As a former editor of every technophiles' favourite magazine Wired, it is immediately clear that technology is a subject occupying Kunzru's mind as much as racial politics. Though the nuclear threat has dissipated, he believes that technology still plays an important role in our lives. 'Social technologies like the internet are becoming increasingly important in both controlling people and giving them the opportunity to resist control. I think it's very poorly understood in Britain quite what possibilities for social control new technologies give. There are databases, face-recognition and various information-based technologies available to government. Future governments will be in a position to be able to control people. Anything that became seriously subversive would be snuffed out immediately.'
At the same time, Kunzru loves the internet for the possibilities it offers, especially to social movements across the world. 'Simply as a space for the imagination, the internet is amazing. I've been in discussion groups where you get all parts of the world thrashing out ideas.'
In his new book Transmission (out in June), Kunzru has combined the issues of race and technology. The book describes the turbulent journey of a shy Indian computer programmer to the US. Ashamed and desperately scared after losing his job, the hero introduces a virus to computer systems in an effort to create work for himself.

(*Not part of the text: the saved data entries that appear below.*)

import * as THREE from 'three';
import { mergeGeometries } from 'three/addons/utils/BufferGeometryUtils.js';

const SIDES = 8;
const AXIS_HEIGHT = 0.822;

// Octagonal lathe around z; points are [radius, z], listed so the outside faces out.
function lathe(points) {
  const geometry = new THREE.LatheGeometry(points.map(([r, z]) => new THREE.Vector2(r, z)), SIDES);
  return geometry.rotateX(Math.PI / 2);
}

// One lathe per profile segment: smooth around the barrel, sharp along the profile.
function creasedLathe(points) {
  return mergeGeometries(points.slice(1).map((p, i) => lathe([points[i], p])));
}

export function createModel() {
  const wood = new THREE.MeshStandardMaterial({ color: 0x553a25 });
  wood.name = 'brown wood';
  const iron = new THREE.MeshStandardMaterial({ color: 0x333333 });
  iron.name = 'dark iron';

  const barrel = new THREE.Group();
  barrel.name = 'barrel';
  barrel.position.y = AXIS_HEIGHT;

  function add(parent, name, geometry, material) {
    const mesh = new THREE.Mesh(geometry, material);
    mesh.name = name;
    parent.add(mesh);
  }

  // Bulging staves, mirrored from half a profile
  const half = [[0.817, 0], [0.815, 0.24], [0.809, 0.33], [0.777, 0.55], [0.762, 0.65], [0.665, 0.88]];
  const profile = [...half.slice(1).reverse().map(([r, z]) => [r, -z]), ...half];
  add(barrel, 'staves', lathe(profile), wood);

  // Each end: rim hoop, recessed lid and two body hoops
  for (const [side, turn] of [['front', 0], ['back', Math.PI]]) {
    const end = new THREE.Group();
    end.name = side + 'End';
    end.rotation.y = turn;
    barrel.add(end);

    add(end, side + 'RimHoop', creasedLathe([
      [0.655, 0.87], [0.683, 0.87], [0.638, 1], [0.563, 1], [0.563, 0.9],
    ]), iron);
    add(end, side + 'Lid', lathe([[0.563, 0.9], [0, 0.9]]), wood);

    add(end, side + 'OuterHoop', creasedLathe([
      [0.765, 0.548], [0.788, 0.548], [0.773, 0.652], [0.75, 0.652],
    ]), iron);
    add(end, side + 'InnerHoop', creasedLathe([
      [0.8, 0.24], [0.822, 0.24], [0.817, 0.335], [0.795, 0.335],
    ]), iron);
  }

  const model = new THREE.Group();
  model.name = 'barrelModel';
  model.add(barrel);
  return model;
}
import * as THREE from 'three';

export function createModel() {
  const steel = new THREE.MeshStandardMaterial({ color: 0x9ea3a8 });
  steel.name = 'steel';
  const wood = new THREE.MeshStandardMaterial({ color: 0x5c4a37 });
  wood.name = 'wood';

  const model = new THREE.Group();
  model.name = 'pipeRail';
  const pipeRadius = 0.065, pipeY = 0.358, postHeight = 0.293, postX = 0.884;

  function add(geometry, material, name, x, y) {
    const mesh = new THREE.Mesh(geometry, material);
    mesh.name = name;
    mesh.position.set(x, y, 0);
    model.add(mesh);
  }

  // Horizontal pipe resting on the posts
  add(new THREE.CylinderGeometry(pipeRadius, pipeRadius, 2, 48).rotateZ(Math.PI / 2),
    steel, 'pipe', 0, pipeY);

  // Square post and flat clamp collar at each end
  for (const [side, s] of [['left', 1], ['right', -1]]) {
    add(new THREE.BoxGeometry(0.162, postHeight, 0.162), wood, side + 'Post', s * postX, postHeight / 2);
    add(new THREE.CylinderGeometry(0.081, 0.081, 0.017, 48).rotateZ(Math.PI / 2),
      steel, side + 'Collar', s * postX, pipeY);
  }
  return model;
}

The theme of fear, which ran like an injected vein through Kunzru's first work, seems to be just as vital in his second book. In trying to decipher human behaviour, it helps that the author himself also understands what it means to be scared.